Exercise prompt →
Return every line of the records, exact and in full, until you have returned the line with "mat.use_nodes = True", and include none of the pictures.

•••••

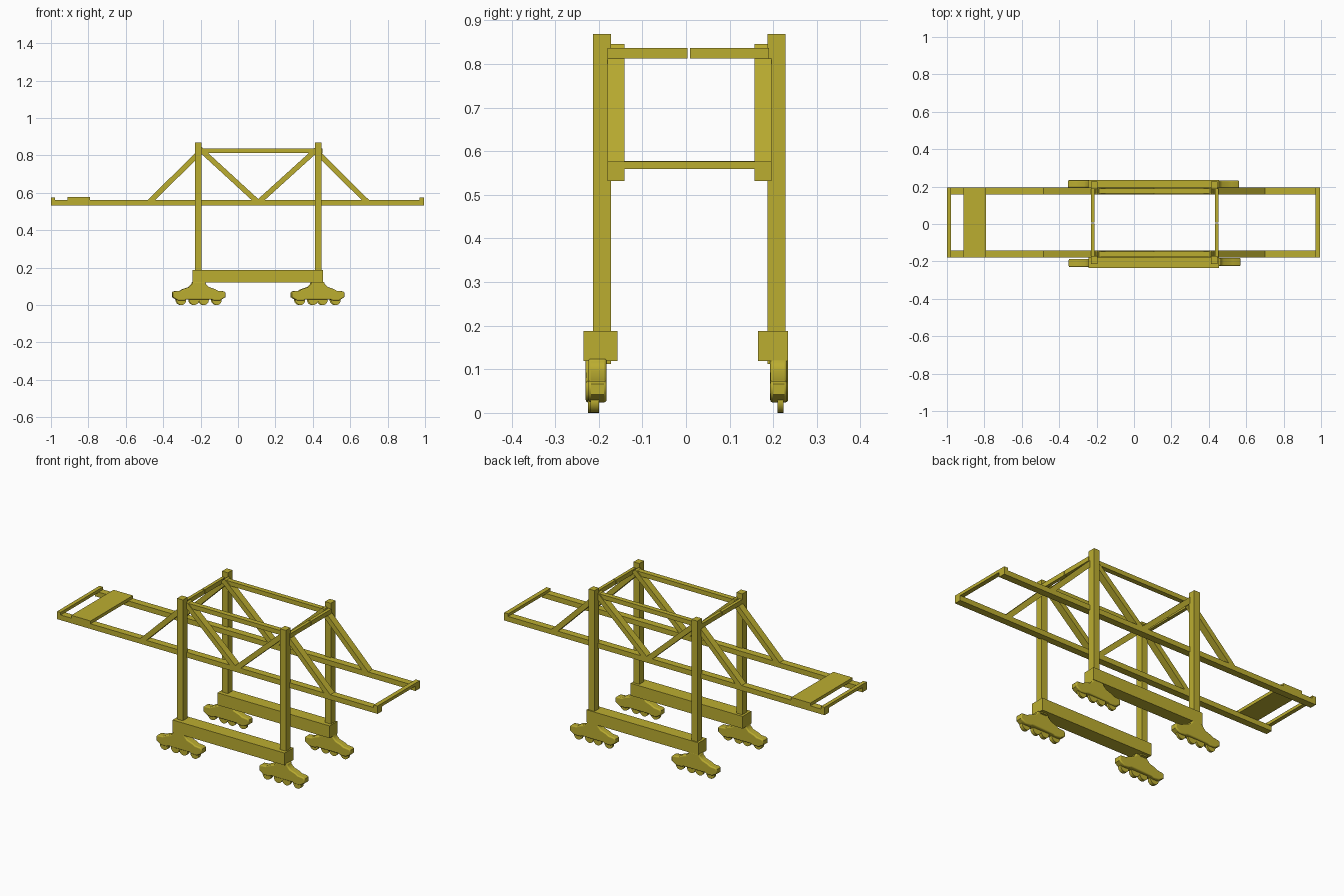
import bpy, bmesh, math
from mathutils import Vector

if "Cube" in bpy.data.objects:
    bpy.data.objects.remove(bpy.data.objects["Cube"])

mat = bpy.data.materials.new("yellow_paint")
mat.diffuse_color = (0.5, 0.42, 0.03, 1)
mat.use_nodes = True
mat.node_tree.nodes["Principled BSDF"].inputs["Base Color"].default_value = mat.diffuse_color


def make(name, bm):
    bmesh.ops.recalc_face_normals(bm, faces=bm.faces)
    me = bpy.data.meshes.new(name)
    bm.to_mesh(me)
    bm.free()
    me.materials.append(mat)
    ob = bpy.data.objects.new(name, me)
    bpy.context.collection.objects.link(ob)
    return ob


def prism(name, pts, y0, y1):
    """Extrude an x-z outline from y0 to y1."""
    bm = bmesh.new()
    face = bm.faces.new([bm.verts.new((x, y0, z)) for x, z in pts])
    ext = bmesh.ops.extrude_face_region(bm, geom=[face])["geom"]
    verts = [v for v in ext if isinstance(v, bmesh.types.BMVert)]
    bmesh.ops.translate(bm, verts=verts, vec=(0, y1 - y0, 0))
    return make(name, bm)


def box(name, x0, x1, y0, y1, z0, z1):
    return prism(name, [(x0, z0), (x1, z0), (x1, z1), (x0, z1)], y0, y1)


def strut(name, a, b, width, y0, y1):
    a, b = Vector(a), Vector(b)
    d = (b - a).normalized()
    n = Vector((-d.y, d.x)) * width / 2
    return prism(name, [a - n, b - n, b + n, a + n], y0, y1)


def smooth(ob):
    bpy.ops.object.select_all(action='DESELECT')
    ob.select_set(True)
    bpy.context.view_layer.objects.active = ob
    bpy.ops.object.shade_smooth_by_angle(angle=math.radians(40))


# Half outline of a wheel truck: neck, shoulder, end, underside
half = [(0.034, 0.124), (0.036, 0.112), (0.052, 0.096), (0.085, 0.085),
        (0.100, 0.076), (0.134, 0.073), (0.141, 0.066), (0.141, 0.042),
        (0.125, 0.032), (0.112, 0.024), (0.078, 0.024), (0.066, 0.030)]
truck_outline = half + [(-x, z) for x, z in reversed(half)]


def truck(name, cx, y0, y1, wy0, wy1):
    body = prism(name + "_truck", [(cx + x, z) for x, z in truck_outline], y0, y1)
    bev = body.modifiers.new("rounding", 'BEVEL')
    bev.width, bev.segments = 0.006, 3
    bev.limit_method, bev.angle_limit = 'ANGLE', math.radians(60)
    smooth(body)
    # Rail wheels under the truck
    for i, dx in enumerate((-0.095, -0.026, 0.026, 0.095)):
        ring = [(cx + dx + 0.026 * math.cos(t * math.tau / 20),
                 0.026 + 0.026 * math.sin(t * math.tau / 20)) for t in range(20)]
        smooth(prism(f"{name}_wheel_{i + 1}", ring, wy0, wy1))


# side: legs, girder, sill beam and trucks in y
sides = {
    "front": dict(leg=(-0.213, -0.172), girder=(-0.180, -0.141), rail=(-0.176, -0.147),
                  sill=(-0.235, -0.157)),
    "back": dict(leg=(0.187, 0.228), girder=(0.157, 0.196), rail=(0.163, 0.190),
                 sill=(0.165, 0.234)),
}
leg_x = {"left": -0.212, "right": 0.429}

for side, s in sides.items():
    for end, x in leg_x.items():
        box(f"{side}_{end}_leg", x - 0.018, x + 0.018, *s["leg"], 0.112, 0.868)
    box(side + "_boom_girder", -1, 0.995, *s["girder"], 0.532, 0.561)
    box(side + "_top_rail", -0.205, 0.425, *s["rail"], 0.812, 0.837)
    box(side + "_sill_beam", -0.243, 0.455, *s["sill"], 0.119, 0.188)
    # Truss diagonals
    for i, (a, b) in enumerate([((-0.475, 0.55), (-0.205, 0.815)),
                                ((-0.205, 0.835), (0.108, 0.548)),
                                ((0.108, 0.548), (0.425, 0.835)),
                                ((0.425, 0.815), (0.692, 0.55))]):
        strut(f"{side}_diagonal_{i + 1}", a, b, 0.028, *s["girder"])

# Wheel trucks
truck("front_left", -0.208, -0.230, -0.187, -0.225, -0.205)
truck("front_right", 0.428, -0.224, -0.182, -0.219, -0.199)
truck("back_left", -0.213, 0.195, 0.234, 0.210, 0.223)
truck("back_right", 0.421, 0.193, 0.232, 0.210, 0.223)

# Upper cross beams, each in two halves
for end, x in (("left", -0.221), ("right", 0.442)):
    box(end + "_cross_beam_front", x - 0.009, x + 0.009, -0.180, 0.004, 0.812, 0.837)
    box(end + "_cross_beam_back", x - 0.009, x + 0.009, 0.009, 0.190, 0.812, 0.837)

# Boom end ties and machinery deck
box("left_end_tie", -1, -0.978, -0.180, 0.196, 0.559, 0.576)
box("right_end_tie", 0.970, 0.995, -0.180, 0.196, 0.559, 0.576)
box("machinery_deck", -0.912, -0.792, -0.180, 0.196, 0.559, 0.577)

•••••

Exercise result →
import bpy, bmesh, math
from mathutils import Vector

if "Cube" in bpy.data.objects:
    bpy.data.objects.remove(bpy.data.objects["Cube"])

mat = bpy.data.materials.new("yellow_paint")
mat.diffuse_color = (0.5, 0.42, 0.03, 1)
mat.use_nodes = True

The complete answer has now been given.